• Task statement: Retype exactly what runs from the first line of the data to the line with "mod.object = cutter", keeping both of those lines and skipping pictures.

[Data items]
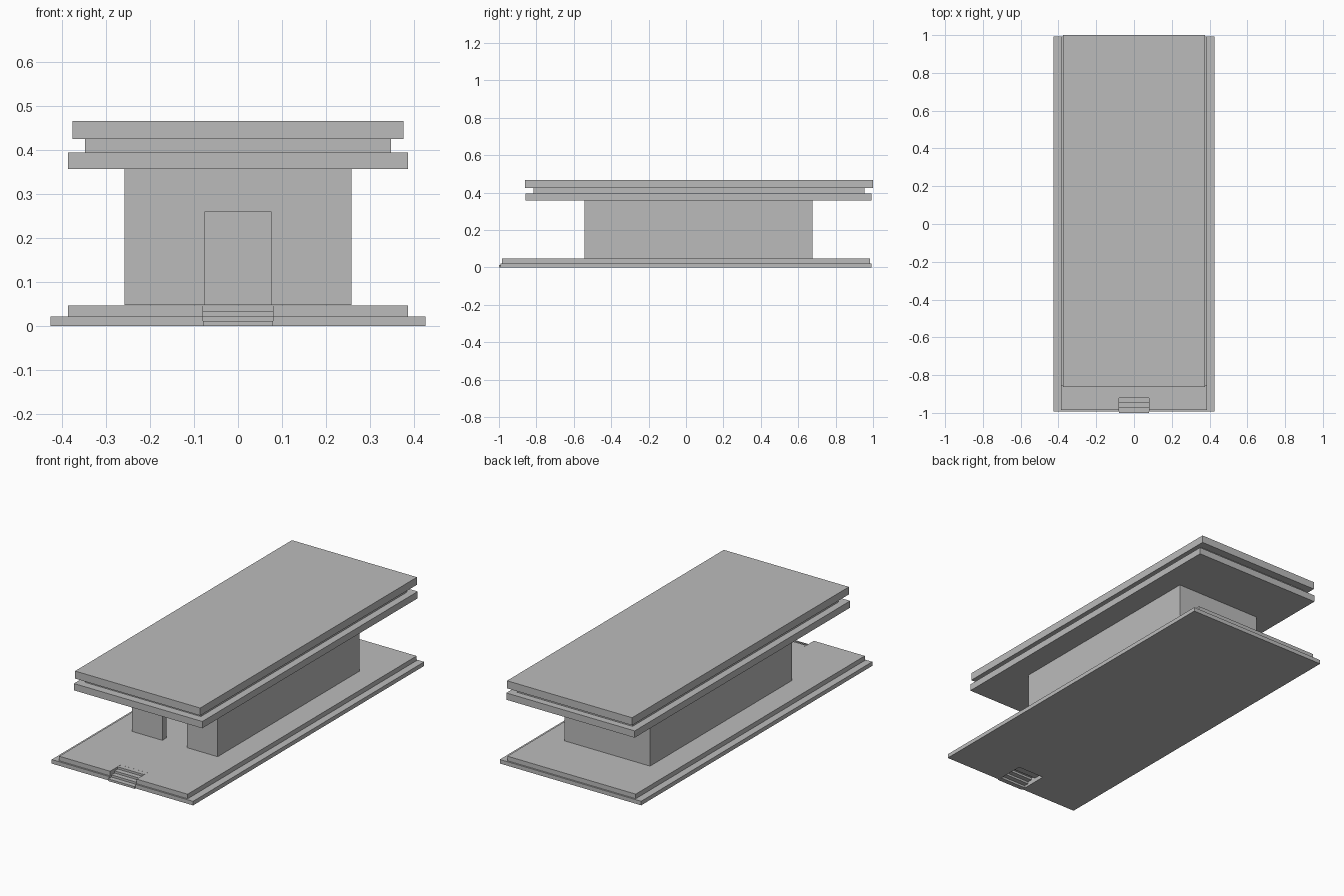
import bpy

cube = bpy.data.objects.get("Cube")
if cube:
    bpy.data.objects.remove(cube, do_unlink=True)

stone = bpy.data.materials.new("grey_stone")
stone.use_nodes = True
GREY = (0.5, 0.5, 0.5, 1)
stone.diffuse_color = GREY
for node in stone.node_tree.nodes:
    if node.type == "BSDF_PRINCIPLED":
        node.inputs["Base Color"].default_value = GREY


def box(name, x, y, z):
    """Box spanning the given (low, high) ranges."""
    bpy.ops.mesh.primitive_cube_add(size=1)
    ob = bpy.context.object
    ob.name = name
    ob.location = [(a + b) / 2 for a, b in (x, y, z)]
    ob.scale = [b - a for a, b in (x, y, z)]
    bpy.ops.object.transform_apply(location=True, rotation=False, scale=True)
    ob.data.materials.append(stone)
    return ob


def cut(target, x, y, z):
    """Subtract a box from the target and discard the cutter."""
    cutter = box("cutter", x, y, z)
    cutter.hide_render = True
    mod = target.modifiers.new("cut", "BOOLEAN")
    mod.operation = "DIFFERENCE"
    mod.solver = "EXACT"
    mod.object = cutter
    bpy.context.view_layer.objects.active = target
    bpy.ops.object.modifier_apply(modifier=mod.name)
    bpy.data.objects.remove(cutter, do_unlink=True)


def wide(half):
    return (-half, half)


# Two-tier platform, notched at the front for the stairs
base = box("base_slab", wide(0.425), (-0.993, 0.992), (0, 0.022))
cut(base, wide(0.08), (-1.1, -0.83), (-0.1, 0.1))
platform = box("platform_slab", wide(0.386), (-0.984, 0.983), (0.022, 0.047))
cut(platform, wide(0.08), (-1.1, -0.893), (-0.1, 0.1))

# Stairs: thin treads climbing through the notch
STEPS, DEPTH, RISE = 4, 0.0267, 0.0117
for i in range(STEPS):
    y, z = -1 + i * DEPTH, i * RISE
    box(f"stair_step_{i + 1}", wide(0.079), (y, y + DEPTH), (z, z + RISE))

# Hollow chamber with an open doorway
chamber = box("chamber_walls", wide(0.258), (-0.543, 0.677), (0.048, 0.357))
cut(chamber, wide(0.223), (-0.508, 0.642), (0, 0.34))
cut(chamber, wide(0.075), (-0.6, -0.45), (0, 0.26))

# Layered flat roof with a recessed middle course
box("roof_lower_slab", wide(0.386), (-0.858, 0.992), (0.357, 0.394))
box("roof_recess", wide(0.347), (-0.815, 0.955), (0.394, 0.425))
box("roof_top_slab", wide(0.376), (-0.862, 1.0), (0.425, 0.466))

• Output for this task:
import bpy

cube = bpy.data.objects.get("Cube")
if cube:
    bpy.data.objects.remove(cube, do_unlink=True)

stone = bpy.data.materials.new("grey_stone")
stone.use_nodes = True
GREY = (0.5, 0.5, 0.5, 1)
stone.diffuse_color = GREY
for node in stone.node_tree.nodes:
    if node.type == "BSDF_PRINCIPLED":
        node.inputs["Base Color"].default_value = GREY


def box(name, x, y, z):
    """Box spanning the given (low, high) ranges."""
    bpy.ops.mesh.primitive_cube_add(size=1)
    ob = bpy.context.object
    ob.name = name
    ob.location = [(a + b) / 2 for a, b in (x, y, z)]
    ob.scale = [b - a for a, b in (x, y, z)]
    bpy.ops.object.transform_apply(location=True, rotation=False, scale=True)
    ob.data.materials.append(stone)
    return ob


def cut(target, x, y, z):
    """Subtract a box from the target and discard the cutter."""
    cutter = box("cutter", x, y, z)
    cutter.hide_render = True
    mod = target.modifiers.new("cut", "BOOLEAN")
    mod.operation = "DIFFERENCE"
    mod.solver = "EXACT"
    mod.object = cutter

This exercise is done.